─── Input records
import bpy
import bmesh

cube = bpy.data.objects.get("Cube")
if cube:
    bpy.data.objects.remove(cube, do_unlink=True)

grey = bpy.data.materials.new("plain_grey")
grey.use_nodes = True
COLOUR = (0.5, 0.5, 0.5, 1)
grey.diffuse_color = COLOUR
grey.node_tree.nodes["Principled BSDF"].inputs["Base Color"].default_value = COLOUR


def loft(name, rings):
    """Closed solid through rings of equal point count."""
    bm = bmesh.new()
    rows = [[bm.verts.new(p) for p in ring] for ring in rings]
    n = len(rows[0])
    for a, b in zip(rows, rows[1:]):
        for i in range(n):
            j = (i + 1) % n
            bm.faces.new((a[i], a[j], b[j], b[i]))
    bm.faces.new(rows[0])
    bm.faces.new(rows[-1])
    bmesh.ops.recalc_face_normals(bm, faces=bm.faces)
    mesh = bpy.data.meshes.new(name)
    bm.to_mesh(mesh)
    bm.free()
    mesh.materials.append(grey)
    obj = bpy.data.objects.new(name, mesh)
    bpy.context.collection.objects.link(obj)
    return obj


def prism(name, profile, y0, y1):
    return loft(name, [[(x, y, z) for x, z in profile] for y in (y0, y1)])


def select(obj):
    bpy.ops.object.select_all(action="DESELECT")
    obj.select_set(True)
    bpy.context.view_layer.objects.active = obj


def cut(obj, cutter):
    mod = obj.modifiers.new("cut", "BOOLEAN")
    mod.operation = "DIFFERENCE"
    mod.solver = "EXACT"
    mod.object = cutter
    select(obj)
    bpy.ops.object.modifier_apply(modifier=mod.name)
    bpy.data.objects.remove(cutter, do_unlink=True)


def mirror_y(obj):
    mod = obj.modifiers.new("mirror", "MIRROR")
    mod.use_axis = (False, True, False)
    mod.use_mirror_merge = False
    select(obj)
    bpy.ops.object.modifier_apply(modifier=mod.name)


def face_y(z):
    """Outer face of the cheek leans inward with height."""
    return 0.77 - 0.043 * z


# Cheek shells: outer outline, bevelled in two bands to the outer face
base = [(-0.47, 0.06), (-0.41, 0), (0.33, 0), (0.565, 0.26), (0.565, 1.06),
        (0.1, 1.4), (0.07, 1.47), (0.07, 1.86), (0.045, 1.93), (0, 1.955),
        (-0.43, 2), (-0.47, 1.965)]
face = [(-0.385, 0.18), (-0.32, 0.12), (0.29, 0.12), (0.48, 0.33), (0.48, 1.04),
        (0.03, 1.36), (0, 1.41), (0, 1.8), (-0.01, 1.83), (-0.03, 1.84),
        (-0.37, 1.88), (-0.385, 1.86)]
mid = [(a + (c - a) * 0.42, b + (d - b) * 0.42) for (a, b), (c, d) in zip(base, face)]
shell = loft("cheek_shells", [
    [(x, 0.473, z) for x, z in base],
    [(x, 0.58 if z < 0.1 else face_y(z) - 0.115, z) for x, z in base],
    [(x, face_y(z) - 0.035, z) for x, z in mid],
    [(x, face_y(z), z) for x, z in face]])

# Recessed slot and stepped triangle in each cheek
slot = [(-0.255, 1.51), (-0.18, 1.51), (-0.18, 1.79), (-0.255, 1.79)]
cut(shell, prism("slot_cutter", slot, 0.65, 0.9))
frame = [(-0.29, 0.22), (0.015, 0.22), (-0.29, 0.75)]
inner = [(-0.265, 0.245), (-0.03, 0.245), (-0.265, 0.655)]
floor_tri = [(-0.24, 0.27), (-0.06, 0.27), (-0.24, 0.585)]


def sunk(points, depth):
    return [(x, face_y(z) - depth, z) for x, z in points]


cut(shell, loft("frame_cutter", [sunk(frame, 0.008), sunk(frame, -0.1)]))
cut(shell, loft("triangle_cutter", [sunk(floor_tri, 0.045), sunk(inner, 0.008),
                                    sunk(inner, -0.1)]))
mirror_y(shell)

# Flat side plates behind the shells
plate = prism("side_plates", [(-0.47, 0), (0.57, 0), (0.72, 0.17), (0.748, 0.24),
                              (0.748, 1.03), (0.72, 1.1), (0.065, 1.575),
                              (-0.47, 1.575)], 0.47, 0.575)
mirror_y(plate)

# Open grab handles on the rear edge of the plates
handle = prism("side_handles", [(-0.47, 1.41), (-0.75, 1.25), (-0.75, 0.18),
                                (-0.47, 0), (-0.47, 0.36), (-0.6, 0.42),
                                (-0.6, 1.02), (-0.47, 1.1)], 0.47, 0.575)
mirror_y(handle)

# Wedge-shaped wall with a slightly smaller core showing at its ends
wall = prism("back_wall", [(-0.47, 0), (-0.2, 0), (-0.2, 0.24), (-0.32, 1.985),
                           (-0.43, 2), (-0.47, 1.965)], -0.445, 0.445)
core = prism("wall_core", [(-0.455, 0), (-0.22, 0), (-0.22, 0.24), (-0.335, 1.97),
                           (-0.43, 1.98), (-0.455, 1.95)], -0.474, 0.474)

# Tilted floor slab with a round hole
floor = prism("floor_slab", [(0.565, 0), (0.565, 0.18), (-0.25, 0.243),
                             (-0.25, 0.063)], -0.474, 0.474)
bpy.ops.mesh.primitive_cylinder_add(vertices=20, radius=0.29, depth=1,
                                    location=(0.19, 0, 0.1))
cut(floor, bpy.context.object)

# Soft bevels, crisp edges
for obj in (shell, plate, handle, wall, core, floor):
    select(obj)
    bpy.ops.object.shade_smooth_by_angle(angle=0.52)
──────
> [Task directions]:
Starting with the line that holds "bpy.context.view_layer.objects.active = obj" and ending with the line that holds "slot, 0.65, 0.9))", retype every line in the data above exactly, and nothing else.

> [Written reply]:
    bpy.context.view_layer.objects.active = obj


def cut(obj, cutter):
    mod = obj.modifiers.new("cut", "BOOLEAN")
    mod.operation = "DIFFERENCE"
    mod.solver = "EXACT"
    mod.object = cutter
    select(obj)
    bpy.ops.object.modifier_apply(modifier=mod.name)
    bpy.data.objects.remove(cutter, do_unlink=True)


def mirror_y(obj):
    mod = obj.modifiers.new("mirror", "MIRROR")
    mod.use_axis = (False, True, False)
    mod.use_mirror_merge = False
    select(obj)
    bpy.ops.object.modifier_apply(modifier=mod.name)


def face_y(z):
    """Outer face of the cheek leans inward with height."""
    return 0.77 - 0.043 * z


# Cheek shells: outer outline, bevelled in two bands to the outer face
base = [(-0.47, 0.06), (-0.41, 0), (0.33, 0), (0.565, 0.26), (0.565, 1.06),
        (0.1, 1.4), (0.07, 1.47), (0.07, 1.86), (0.045, 1.93), (0, 1.955),
        (-0.43, 2), (-0.47, 1.965)]
face = [(-0.385, 0.18), (-0.32, 0.12), (0.29, 0.12), (0.48, 0.33), (0.48, 1.04),
        (0.03, 1.36), (0, 1.41), (0, 1.8), (-0.01, 1.83), (-0.03, 1.84),
        (-0.37, 1.88), (-0.385, 1.86)]
mid = [(a + (c - a) * 0.42, b + (d - b) * 0.42) for (a, b), (c, d) in zip(base, face)]
shell = loft("cheek_shells", [
    [(x, 0.473, z) for x, z in base],
    [(x, 0.58 if z < 0.1 else face_y(z) - 0.115, z) for x, z in base],
    [(x, face_y(z) - 0.035, z) for x, z in mid],
    [(x, face_y(z), z) for x, z in face]])

# Recessed slot and stepped triangle in each cheek
slot = [(-0.255, 1.51), (-0.18, 1.51), (-0.18, 1.79), (-0.255, 1.79)]
cut(shell, prism("slot_cutter", slot, 0.65, 0.9))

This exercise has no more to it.